Is it about downsizing or really downshifting that we need to focus on to improve the quality of our family life?
I have been having an inner conflict out loud about wanting to live in a walkable city since I met my husband back in 2002. Poor, wonderful, patient man – he is always willing to listen. Thanks Babe.
I find it frustrating that there is so much focus on retirement planning and living, and so little on the majority of your life as you are raising a family. You find resources, but they are disjointed. Finances, education, real estate, but none are really talking about life design until you hit mid life. Although I am in mid life, my children are young and so we are looking at our life plan as wanting the best of both worlds – the lifestyle of a working retirement while raising a family. Tim Ferris touches on this with his Four Hour Work Week, but you need to apply it to family life since his perspective is of a single man. It is a great read.
I have lived and spent time in a few US cities most often cited for walkability, but the stumbling block has always been cost of real estate. But I wonder if it is truly the walkable urban life I was longing for, but rather the simpler lifestyle that represents? Walking to parks, grocery stores, enjoying nature, and less of the chaos of time in a vehicle.
As you research the best place to live, how do you quantify the wellness factor of a life that represents you at your core, or a simpler life that allows you to find your center?
Welcome the Blue Zone Project, as featured in this month’s O Magazine. The community focused villages that support optimal health. Homes and mixed use villages that remind me of the walled villages of Eastern Europe. Sidewalks, places for children to play, walkable for sure with one change – they are not in high cost metro areas. An idea whose time has come.

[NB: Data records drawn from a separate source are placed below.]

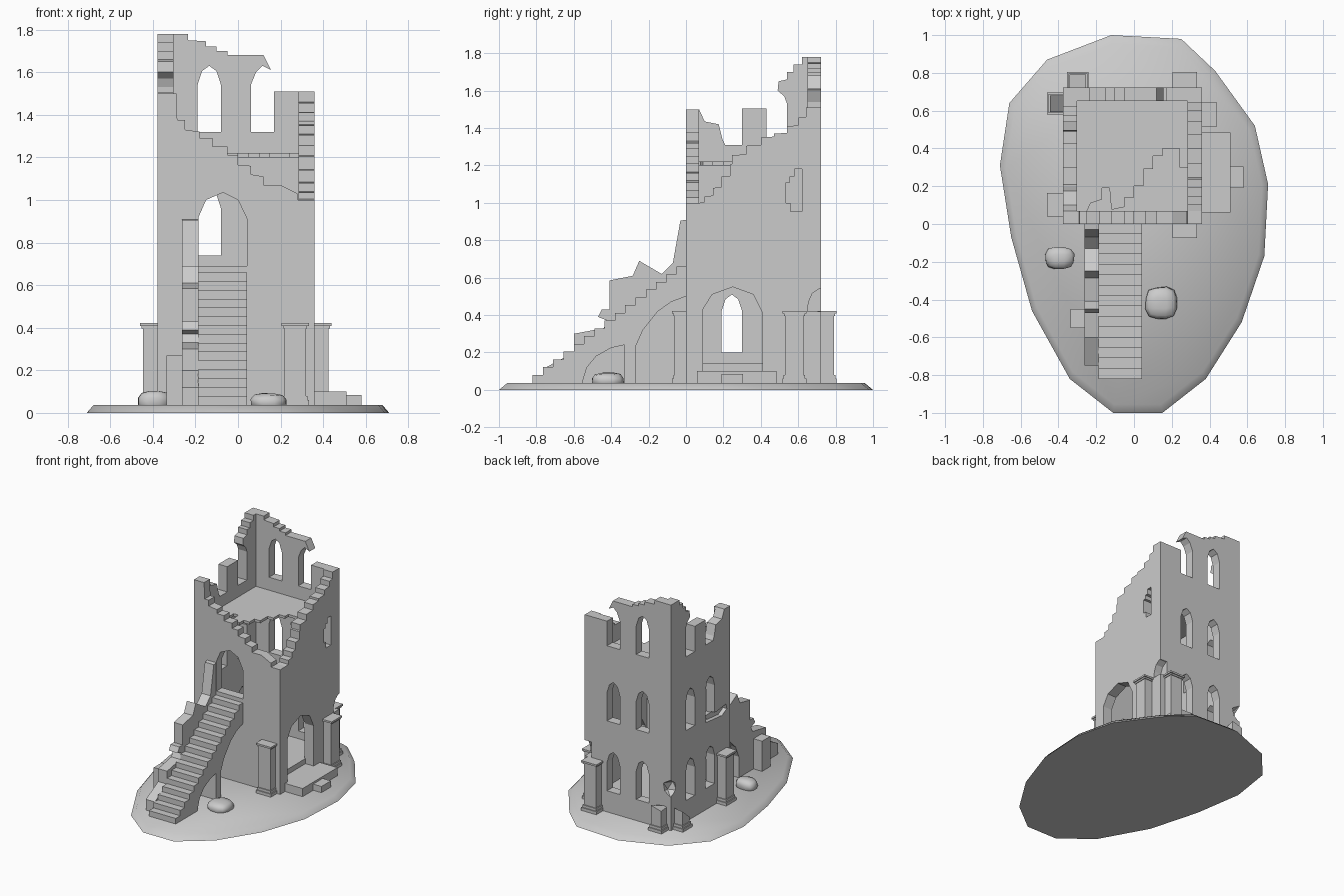
import bpy, bmesh, math, random
from mathutils import Vector

if "Cube" in bpy.data.objects:
    bpy.data.objects.remove(bpy.data.objects["Cube"])
random.seed(4)
AX = {'x': lambda p, d: (d, p[0], p[1]), 'y': lambda p, d: (p[0], d, p[1]), 'z': lambda p, d: (p[0], p[1], d)}


def prism(name, axis, pts, a, b, top_scale=1.0):
    """Extrude a 2D outline along an axis from a to b."""
    bm = bmesh.new()
    lo = [bm.verts.new(AX[axis](p, a)) for p in pts]
    hi = [bm.verts.new(AX[axis]((p[0] * top_scale, p[1] * top_scale), b)) for p in pts]
    n = len(pts)
    bm.faces.new(lo)
    bm.faces.new(hi)
    for i in range(n):
        bm.faces.new((lo[i], lo[(i + 1) % n], hi[(i + 1) % n], hi[i]))
    bmesh.ops.recalc_face_normals(bm, faces=bm.faces[:])
    me = bpy.data.meshes.new(name)
    bm.to_mesh(me)
    bm.free()
    ob = bpy.data.objects.new(name, me)
    bpy.context.collection.objects.link(ob)
    return ob


def box(name, x0, x1, y0, y1, z0, z1):
    return prism(name, 'z', [(x0, y0), (x1, y0), (x1, y1), (x0, y1)], z0, z1)


def cut(ob, cutters):
    """Subtract each cutter, then remove it."""
    for c in cutters:
        c.hide_render = True
        m = ob.modifiers.new('cut', 'BOOLEAN')
        m.operation, m.solver, m.object = 'DIFFERENCE', 'EXACT', c
        bpy.context.view_layer.objects.active = ob
        bpy.ops.object.modifier_apply(modifier=m.name)
        bpy.data.objects.remove(c)


def arch(c, w, z0, z1, spring):
    h, r = w / 2, z1 - spring
    return [(c - h, z0), (c - h, spring), (c - h * .62, spring + r * .72), (c, z1),
            (c + h * .62, spring + r * .72), (c + h, spring), (c + h, z0)]


def window(axis, c, z0, a, b):
    return prism('cutter', axis, arch(c, .11, z0, z0 + .31, z0 + .22), a, b)


def bite(x, y, z, r):
    bpy.ops.mesh.primitive_ico_sphere_add(subdivisions=1, radius=r, location=(x, y, z))
    return bpy.context.object


# ground slab, soft top edge
ground = prism('ground', 'z', [(-.12, 1), (.25, .98), (.43, .81), (.64, .52), (.71, .21), (.69, -.17), (.57, -.52),
               (.38, -.82), (.15, -1), (-.11, -1), (-.34, -.82), (-.54, -.46), (-.65, -.07), (-.71, .31),
               (-.66, .64), (-.46, .87)], 0, .037, .955)
bpy.context.view_layer.objects.active = ground
ground.select_set(True)
bpy.ops.object.shade_smooth_by_angle(angle=math.radians(70))

# front wall with broken stepped top and door
front = prism('front_wall', 'y', [(-.302, .02), (-.302, 1.5), (-.29, 1.5), (-.285, 1.375), (-.25, 1.375), (-.25, 1.33),
      (-.18, 1.32), (-.18, 1.29), (-.12, 1.29), (-.12, 1.25), (-.05, 1.25), (-.05, 1.21), (0, 1.21), (0, 1.165),
      (.06, 1.16), (.06, 1.12), (.12, 1.11), (.12, 1.07), (.2, 1.07), (.28, 1.03), (.283, 1.0), (.283, .02)], 0, .07)
cut(front, [prism('cutter', 'y', [(-.185, .69), (-.185, .92), (-.15, 1.0), (-.07, 1.035), (0, 1.0),
                                  (.043, .91), (.043, .69)], -.1, .2)])

# back wall, broken window at top right
back = prism('back_wall', 'y', [(-.302, .02), (-.302, 1.78), (-.235, 1.78), (-.235, 1.75), (-.15, 1.745), (-.15, 1.72),
      (-.1, 1.72), (-.1, 1.70), (-.05, 1.70), (-.05, 1.68), (.12, 1.68), (.155, 1.61), (.115, 1.63), (.085, 1.6),
      (.06, 1.54), (.06, 1.32), (.17, 1.32), (.17, 1.51), (.283, 1.51), (.283, .02)], .65, .722)
cut(back, [window('y', x, z, .5, .9) for x, z in
           [(-.135, 1.32), (-.135, .74), (.115, .74), (-.135, .2), (.115, .2)]])

# left wall
left = prism('left_wall', 'x', [(0, .02), (0, 1.5), (.07, 1.5), (.1, 1.435), (.175, 1.42), (.195, 1.34), (.21, 1.31),
      (.30, 1.31), (.30, 1.505), (.43, 1.505), (.43, 1.31), (.54, 1.31), (.54, 1.53), (.525, 1.57), (.49, 1.6),
      (.495, 1.65), (.54, 1.66), (.54, 1.7), (.575, 1.7), (.575, 1.74), (.62, 1.74), (.62, 1.78), (.722, 1.78),
      (.722, .02)], -.377, -.302)
cut(left, [window('x', y, z, -.6, -.2) for y in (.245, .485) for z in (.2, .74)]
    + [prism('cutter', 'x', [(.04, .72), (.1, .69), (.3, .71), (.28, .76), (.17, .745), (.05, .76)], -.45, -.345),
       bite(-.37, .72, .36, .065)])

# right wall: stair-like broken top, side door, slit, corner breach
line = [(.07, 1.0), (.1, 1.035), (.145, 1.08), (.19, 1.14), (.235, 1.205), (.245, 1.255), (.32, 1.305), (.40, 1.35),
        (.47, 1.37), (.54, 1.41), (.6, 1.455), (.641, 1.505)]
steps = [(0, .02), (0, 1.0)]
for (ya, za), (yb, zb) in zip(line, line[1:]):
    steps += [(ya, za), (yb, za + .004)]
right = prism('right_wall', 'x', steps + [(.641, 1.51), (.722, 1.51), (.722, .02)], .283, .36)
cut(right, [prism('cutter', 'x', [(.09, .1), (.09, .43), (.14, .51), (.25, .55), (.36, .51), (.41, .41), (.41, .1)], .2, .5),
            prism('cutter', 'x', [(.56, .955), (.62, .955), (.62, 1.18), (.58, 1.18), (.58, 1.14), (.555, 1.14),
                                  (.555, 1.11), (.535, 1.11), (.535, 1.0), (.56, 1.0)], .2, .5),
            prism('cutter', 'x', [(.65, .42), (.655, .47), (.675, .515), (.71, .54), (.76, .545), (.76, .42)], .3, .5)])

# floors
box('ground_floor', -.31, .29, .065, .655, .03, .14)
prism('broken_upper_floor', 'z', [(-.305, .655), (-.305, .066), (-.25, .066), (-.23, .11), (-.17, .13), (-.17, .19),
      (-.13, .19), (-.12, .075), (-.05, .09), (-.05, .14), (.0, .14), (.0, .2), (.05, .2), (.05, .29), (.1, .29),
      (.1, .36), (.15, .36), (.15, .4), (.24, .4), (.24, .3), (.288, .3), (.288, .655)], 1.2, 1.22)

# side entrance platform
box('entrance_platform', .3, .51, .06, .485, .03, .1)
box('entrance_step', .5, .58, .19, .305, .03, .085)

# main stair, arches underneath
prof = [(-.82, .02)]
S = 15
for i in range(S):
    y, z = -.82 + i * .77 / (S - 1), .08 + i * .58 / (S - 1)
    prof += [(y, z), (min(y + .77 / (S - 1), .0), z)]
big = [(0, .5), (-.08, .47), (-.15, .42), (-.23, .32), (-.27, .23), (-.27, .02)]
small = [(-.33, .02), (-.33, .24), (-.4, .225), (-.48, .18), (-.53, .12), (-.56, .02)]
prism('stair', 'x', prof + big + small, -.187, .042)

# broken balustrade wall with a blind arch
bal = prism('balustrade', 'x', [(.005, .02), (.005, .91), (-.03, .905), (-.07, .68), (-.13, .62), (-.25, .69), (-.285, .61),
      (-.41, .585), (-.41, .43), (-.45, .43), (-.47, .39), (-.42, .37), (-.44, .33), (-.6, .3), (-.6, .2),
      (-.75, .12), (-.75, .02)], -.262, -.186)
cut(bal, [prism('cutter', 'x', [(-.03, 0), (-.03, .38), (-.08, .41), (-.15, .37), (-.23, .29), (-.27, .2),
                                (-.27, 0)], -.3, -.215)])
box('balustrade_pier', -.335, -.25, -.55, -.45, .03, .27)


def buttress(name, x0, x1, y0, y1, dx, dy, top=.42, broken=False):
    """Plinth, shaft and cap; dx, dy point away from the wall."""
    def layer(part, e, z0, z1):
        return box(name + part, x0 - (e if dx <= 0 else .02), x1 + (e if dx >= 0 else .02),
                   y0 - (e if dy <= 0 else .02), y1 + (e if dy >= 0 else .02), z0, z1)
    layer('_plinth', 0, .03, .06)
    layer('_base', -.007, .06, .08)
    shaft = layer('_shaft', -.014, .08, top - .012)
    if broken:
        for v in shaft.data.vertices:
            if v.co.z > .1:
                v.co.z += random.uniform(-.05, .05)
    else:
        layer('_cap_under', -.008, top - .024, top - .012)
        layer('_cap', 0, top - .012, top + .002)


buttress('front_buttress', .205, .333, -.075, 0, 0, -1)
buttress('right_buttress', .36, .44, .515, .643, 1, 0)
buttress('back_buttress', .203, .333, .722, .805, 0, 1)
buttress('left_buttress', -.46, -.377, .04, .165, -1, 0)
buttress('broken_back_buttress', -.355, -.24, .722, .805, 0, 1, .25, True)
buttress('broken_left_buttress', -.46, -.377, .58, .695, -1, 0, .17, True)

# smooth boulders sunk into the ground
for name, x, y, sx, sy, z0, z1 in (('left_boulder', -.393, -.18, .08, .062, .001, .1),
                                   ('right_boulder', .145, -.42, .087, .09, .001, .09)):
    bpy.ops.mesh.primitive_cube_add(size=2, location=(x, y, (z0 + z1) / 2 + .005))
    ob = bpy.context.object
    ob.name = name
    bm = bmesh.new()
    bm.from_mesh(ob.data)
    bmesh.ops.subdivide_edges(bm, edges=bm.edges[:], cuts=2, use_grid_fill=True)
    for v in bm.verts:
        v.co = v.co.lerp(v.co.normalized() * 1.05, .85) * random.uniform(.93, 1.03)
        v.co = Vector((v.co.x * sx, v.co.y * sy, v.co.z * (z1 - z0) / 2))
    bm.to_mesh(ob.data)
    bm.free()
    bpy.ops.object.shade_smooth()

I experienced all of the cities abroad by walking, riding a bus, train, or trolley, and exploring always on foot – that has been missing in my life. I felt a level of freedom not felt when visiting most US cities. European cities were built upon generations of the village mentality, so they naturally embody this. Walking to a bakery in Paris, or a coffee shop in London passing parks, and homes on your way is a natural way of life there.
One such village, Kromerice in the Czech Republic came to mind as I was learning more about the Blue Zone Project. Its walls designed to protect its center from aggressors, but gives you such a sense of security as you walk its streets inside the walls.
The Blue Project’s free Vitality Coach asks questions about your diet, how much you move, your social time, sleep, and your spiritual piggy bank(my term not theirs). It is a great place to start clarifying your needs to add years to your life, and to enjoy your family longer. I know we have added years to our life by downsizing our space, now it is time to continue this shift in thinking to bring us full circle.
As Psychologist, Barry Schwartz, TEDX talk on the Paradox of Choice explains too many choices can lead to paralysis. I believe that to be so true in deciding how and where to live. I also think it has a lot to do with why American families are moving out of the US, if only temporarily to reset their lives to be simpler and more joyful.
To live like you are in your own Blue Zone, is about simplifying your life, moving more, and enjoying it with the people that share your view of life. I remember my mother saying something about the company you keep. Focus on mind, body, soul and your decisions will lead to more satisfaction.
Our days are fairly simple, and that is by design. A rushed, over scheduled family is not a happy family, so take some time to reflect on the fact that you may need a little less on the calendar, and more in the heart. You very own Blue Zone for a long, happy life.